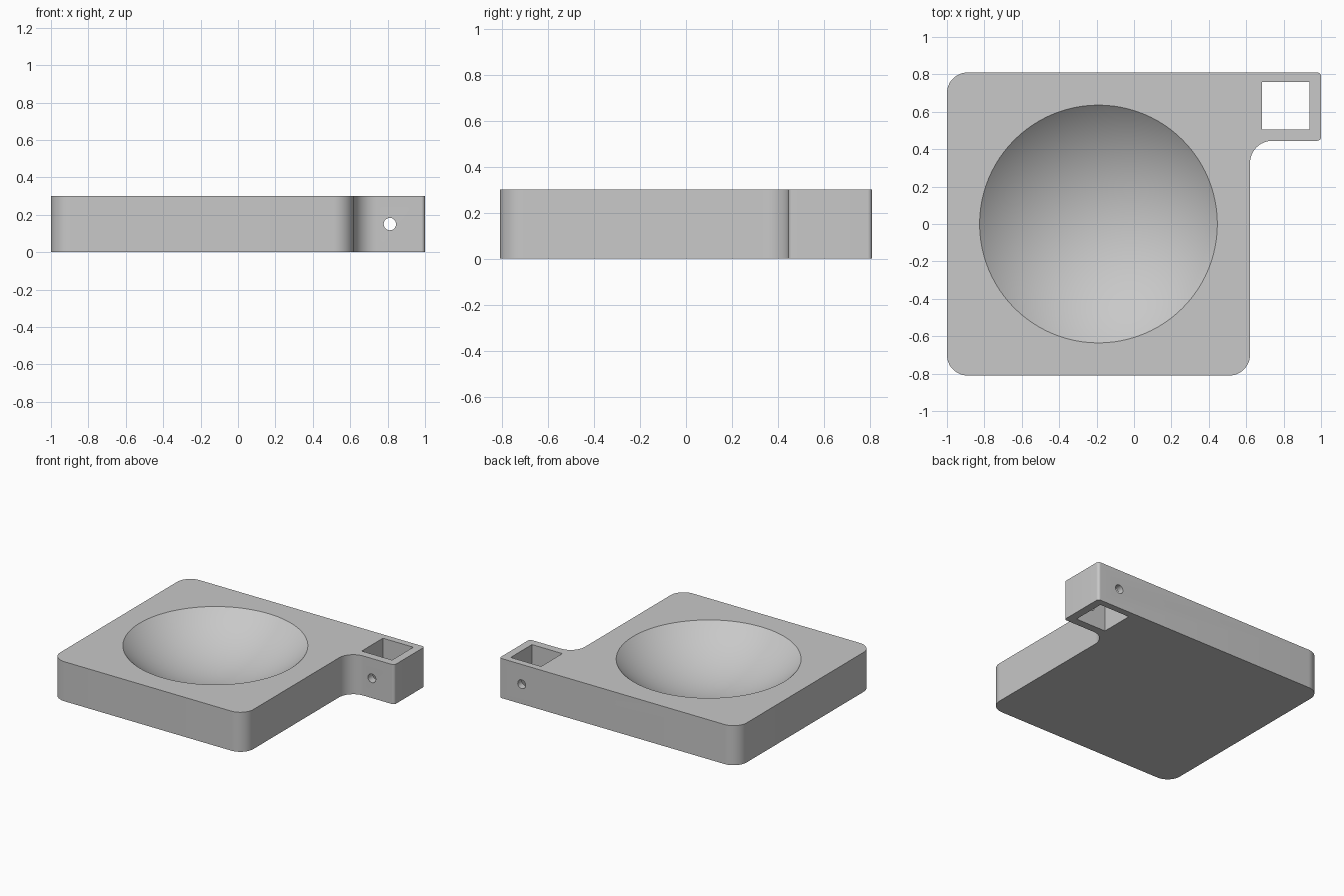
import bpy
import bmesh
import math
from mathutils import Matrix, Vector

cube = bpy.data.objects.get("Cube")
if cube:
    bpy.data.objects.remove(cube, do_unlink=True)

HEIGHT = 0.3

grey = bpy.data.materials.new("plain_grey")
grey.use_nodes = True
colour = (0.58, 0.58, 0.58, 1)
grey.diffuse_color = colour
grey.node_tree.nodes["Principled BSDF"].inputs["Base Color"].default_value = colour


def rounded_outline(corners, steps=12):
    """Replace each right-angled corner (x, y, radius) with an arc."""
    points = []
    for i, (x, y, radius) in enumerate(corners):
        corner = Vector((x, y))
        before = (Vector(corners[i - 1][:2]) - corner).normalized()
        after = (Vector(corners[(i + 1) % len(corners)][:2]) - corner).normalized()
        centre = corner + (before + after) * radius
        for s in range(steps + 1):
            a = math.pi / 2 * s / steps
            points.append(centre - radius * (after * math.cos(a) + before * math.sin(a)))
    return points


def make_object(name, bm):
    bmesh.ops.recalc_face_normals(bm, faces=bm.faces)
    mesh = bpy.data.meshes.new(name)
    bm.to_mesh(mesh)
    bm.free()
    mesh.materials.append(grey)
    obj = bpy.data.objects.new(name, mesh)
    bpy.context.collection.objects.link(obj)
    return obj


# Flat tray with a small arm at the back left corner
bm = bmesh.new()
corners = [(-1, -0.81, 0.11), (0.62, -0.81, 0.11), (0.62, 0.445, 0.12),
           (1, 0.445, 0.02), (1, 0.81, 0.02), (-1, 0.81, 0.11)]
base = bm.faces.new([bm.verts.new((p.x, p.y, 0)) for p in rounded_outline(corners)])
top = bmesh.ops.extrude_face_region(bm, geom=[base])
bmesh.ops.translate(bm, vec=(0, 0, HEIGHT),
                    verts=[v for v in top["geom"] if isinstance(v, bmesh.types.BMVert)])
tray = make_object("tray_body", bm)

# Shallow spherical bowl
rim, depth = 0.636, 0.25
ball_radius = (rim ** 2 + depth ** 2) / (2 * depth)
bm = bmesh.new()
bmesh.ops.create_uvsphere(bm, u_segments=96, v_segments=64, radius=ball_radius,
                          matrix=Matrix.Translation((-0.19, 0, HEIGHT - depth + ball_radius)))
bowl = make_object("bowl_cutter", bm)

# Square socket through the arm
bm = bmesh.new()
bmesh.ops.create_cube(bm, size=1, matrix=Matrix.Translation((0.812, 0.632, HEIGHT / 2))
                      @ Matrix.Diagonal((0.255, 0.255, 1, 1)))
socket = make_object("socket_cutter", bm)

# Round pin hole crossing the arm from front to back
bm = bmesh.new()
bmesh.ops.create_cone(bm, cap_ends=True, segments=32, radius1=0.033, radius2=0.033, depth=0.6,
                      matrix=Matrix.Translation((0.812, 0.632, HEIGHT / 2))
                      @ Matrix.Rotation(math.pi / 2, 4, "X"))
pin_hole = make_object("pin_hole_cutter", bm)

# Cut the openings, then remove the cutters
bpy.ops.object.select_all(action="DESELECT")
bpy.context.view_layer.objects.active = tray
tray.select_set(True)
for cutter in (bowl, socket, pin_hole):
    cutter.hide_render = True
    cut = tray.modifiers.new(cutter.name, "BOOLEAN")
    cut.operation = "DIFFERENCE"
    cut.solver = "EXACT"
    cut.object = cutter
    bpy.ops.object.modifier_apply(modifier=cut.name)
    bpy.data.objects.remove(cutter, do_unlink=True)

bpy.ops.object.shade_smooth_by_angle(angle=math.radians(30))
* * * *
TASK STATEMENT: Give the preceding data back exactly, minus every picture.

ANSWER TO THIS PROBLEM:
import bpy
import bmesh
import math
from mathutils import Matrix, Vector

cube = bpy.data.objects.get("Cube")
if cube:
    bpy.data.objects.remove(cube, do_unlink=True)

HEIGHT = 0.3

grey = bpy.data.materials.new("plain_grey")
grey.use_nodes = True
colour = (0.58, 0.58, 0.58, 1)
grey.diffuse_color = colour
grey.node_tree.nodes["Principled BSDF"].inputs["Base Color"].default_value = colour


def rounded_outline(corners, steps=12):
    """Replace each right-angled corner (x, y, radius) with an arc."""
    points = []
    for i, (x, y, radius) in enumerate(corners):
        corner = Vector((x, y))
        before = (Vector(corners[i - 1][:2]) - corner).normalized()
        after = (Vector(corners[(i + 1) % len(corners)][:2]) - corner).normalized()
        centre = corner + (before + after) * radius
        for s in range(steps + 1):
            a = math.pi / 2 * s / steps
            points.append(centre - radius * (after * math.cos(a) + before * math.sin(a)))
    return points


def make_object(name, bm):
    bmesh.ops.recalc_face_normals(bm, faces=bm.faces)
    mesh = bpy.data.meshes.new(name)
    bm.to_mesh(mesh)
    bm.free()
    mesh.materials.append(grey)
    obj = bpy.data.objects.new(name, mesh)
    bpy.context.collection.objects.link(obj)
    return obj


# Flat tray with a small arm at the back left corner
bm = bmesh.new()
corners = [(-1, -0.81, 0.11), (0.62, -0.81, 0.11), (0.62, 0.445, 0.12),
           (1, 0.445, 0.02), (1, 0.81, 0.02), (-1, 0.81, 0.11)]
base = bm.faces.new([bm.verts.new((p.x, p.y, 0)) for p in rounded_outline(corners)])
top = bmesh.ops.extrude_face_region(bm, geom=[base])
bmesh.ops.translate(bm, vec=(0, 0, HEIGHT),
                    verts=[v for v in top["geom"] if isinstance(v, bmesh.types.BMVert)])
tray = make_object("tray_body", bm)

# Shallow spherical bowl
rim, depth = 0.636, 0.25
ball_radius = (rim ** 2 + depth ** 2) / (2 * depth)
bm = bmesh.new()
bmesh.ops.create_uvsphere(bm, u_segments=96, v_segments=64, radius=ball_radius,
                          matrix=Matrix.Translation((-0.19, 0, HEIGHT - depth + ball_radius)))
bowl = make_object("bowl_cutter", bm)

# Square socket through the arm
bm = bmesh.new()
bmesh.ops.create_cube(bm, size=1, matrix=Matrix.Translation((0.812, 0.632, HEIGHT / 2))
                      @ Matrix.Diagonal((0.255, 0.255, 1, 1)))
socket = make_object("socket_cutter", bm)

# Round pin hole crossing the arm from front to back
bm = bmesh.new()
bmesh.ops.create_cone(bm, cap_ends=True, segments=32, radius1=0.033, radius2=0.033, depth=0.6,
                      matrix=Matrix.Translation((0.812, 0.632, HEIGHT / 2))
                      @ Matrix.Rotation(math.pi / 2, 4, "X"))
pin_hole = make_object("pin_hole_cutter", bm)

# Cut the openings, then remove the cutters
bpy.ops.object.select_all(action="DESELECT")
bpy.context.view_layer.objects.active = tray
tray.select_set(True)
for cutter in (bowl, socket, pin_hole):
    cutter.hide_render = True
    cut = tray.modifiers.new(cutter.name, "BOOLEAN")
    cut.operation = "DIFFERENCE"
    cut.solver = "EXACT"
    cut.object = cutter
    bpy.ops.object.modifier_apply(modifier=cut.name)
    bpy.data.objects.remove(cutter, do_unlink=True)

bpy.ops.object.shade_smooth_by_angle(angle=math.radians(30))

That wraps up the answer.